By the time a child born in 2018 is settling into retirement, the national debt could be six times the size of the American economy.
Without making any changes to current policy—in other words, even without the glut of new entitlement spending proposed by some of Bernie Sanders’ acolytes—that’s the trajectory for the national debt over the rest of the 21st century, according to the Congressional Budget Office (CBO). It’s an outlook that the Committee for a Responsible Federal Budget (CRFB), in an analysis released this week, calls “frightening and almost certainly unsustainable.”
Under current law—which assumes, among other things, that last year’s tax cuts will expire in 2025 and not be extended—the national debt will double from 78 percent of gross domestic product (GDP) this year to 160 percent of GDP by 2050. It would hit 360 percent of GDP, and still be climbing, by the end of the CBO’s 75-year projection window in 2093. In the so-called “alternative fiscal scenario,” which assumes current policies (such those tax cuts) are kept in place, the debt would hit 225 percent of GDP by 2050 and more than 600 percent of GDP by 2093.
Projections for the year 2093 are only so useful at a political moment when predicting what will happen in 11 days is difficult enough, but the CBO’s 75-year budget forecast (its longest of long-term projections) makes it clear that the current budgetary course must change.

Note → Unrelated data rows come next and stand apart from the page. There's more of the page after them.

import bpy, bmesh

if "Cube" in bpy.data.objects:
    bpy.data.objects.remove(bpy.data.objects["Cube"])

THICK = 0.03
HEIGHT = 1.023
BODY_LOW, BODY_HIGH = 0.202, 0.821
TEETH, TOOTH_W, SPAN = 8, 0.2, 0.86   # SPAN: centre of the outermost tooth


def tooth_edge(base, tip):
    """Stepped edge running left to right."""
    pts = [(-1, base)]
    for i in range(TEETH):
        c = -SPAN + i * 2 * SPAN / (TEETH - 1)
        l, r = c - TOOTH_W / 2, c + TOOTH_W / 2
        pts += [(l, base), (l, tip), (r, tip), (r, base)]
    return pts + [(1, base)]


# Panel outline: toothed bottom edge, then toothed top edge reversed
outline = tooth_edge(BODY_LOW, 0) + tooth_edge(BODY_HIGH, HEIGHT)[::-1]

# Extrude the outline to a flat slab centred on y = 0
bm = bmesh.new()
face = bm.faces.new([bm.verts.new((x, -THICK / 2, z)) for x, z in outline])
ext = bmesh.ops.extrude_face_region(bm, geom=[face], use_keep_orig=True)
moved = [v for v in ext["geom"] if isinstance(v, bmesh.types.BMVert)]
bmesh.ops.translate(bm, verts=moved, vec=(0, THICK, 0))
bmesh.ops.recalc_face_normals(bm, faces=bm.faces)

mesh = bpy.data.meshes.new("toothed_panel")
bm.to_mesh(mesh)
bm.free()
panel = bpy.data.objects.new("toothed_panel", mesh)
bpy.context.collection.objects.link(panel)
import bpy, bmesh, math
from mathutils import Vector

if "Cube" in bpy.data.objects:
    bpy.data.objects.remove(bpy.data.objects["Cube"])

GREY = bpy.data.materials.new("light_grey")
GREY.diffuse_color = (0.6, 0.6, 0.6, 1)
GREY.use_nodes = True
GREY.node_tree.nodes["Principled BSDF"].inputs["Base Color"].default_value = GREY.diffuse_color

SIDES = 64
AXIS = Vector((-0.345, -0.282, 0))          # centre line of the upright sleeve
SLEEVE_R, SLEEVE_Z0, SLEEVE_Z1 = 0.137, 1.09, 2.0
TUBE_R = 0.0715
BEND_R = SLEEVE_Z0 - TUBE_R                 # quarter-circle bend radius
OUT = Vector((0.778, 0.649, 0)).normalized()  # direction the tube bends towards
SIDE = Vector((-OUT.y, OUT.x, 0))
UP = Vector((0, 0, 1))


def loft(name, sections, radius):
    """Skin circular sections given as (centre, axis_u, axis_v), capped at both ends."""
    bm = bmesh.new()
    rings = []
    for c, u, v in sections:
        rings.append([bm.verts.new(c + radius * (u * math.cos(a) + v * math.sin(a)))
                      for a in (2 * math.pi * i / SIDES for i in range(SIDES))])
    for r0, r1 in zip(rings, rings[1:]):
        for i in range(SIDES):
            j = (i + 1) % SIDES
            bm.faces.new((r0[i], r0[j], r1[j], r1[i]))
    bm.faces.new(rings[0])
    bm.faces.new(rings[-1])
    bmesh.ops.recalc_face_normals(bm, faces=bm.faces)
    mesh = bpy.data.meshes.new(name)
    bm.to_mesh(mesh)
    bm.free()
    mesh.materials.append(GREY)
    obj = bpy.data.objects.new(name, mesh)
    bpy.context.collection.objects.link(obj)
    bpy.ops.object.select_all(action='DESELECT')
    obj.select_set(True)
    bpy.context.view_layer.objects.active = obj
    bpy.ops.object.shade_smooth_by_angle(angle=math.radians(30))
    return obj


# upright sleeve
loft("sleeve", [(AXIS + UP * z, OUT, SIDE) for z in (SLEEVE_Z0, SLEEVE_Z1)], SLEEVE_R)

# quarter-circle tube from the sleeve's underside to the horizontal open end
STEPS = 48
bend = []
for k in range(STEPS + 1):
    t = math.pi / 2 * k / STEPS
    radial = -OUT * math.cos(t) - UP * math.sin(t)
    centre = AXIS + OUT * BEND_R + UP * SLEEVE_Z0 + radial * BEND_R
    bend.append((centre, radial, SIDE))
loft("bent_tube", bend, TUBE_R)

In some ways, the alternative scenario is likely to be more accurate because it filters out gimmicks written into law. Republicans included an expiration date in their tax bill to improve the legislation’s CBO score, but they have already started moving to repeal it…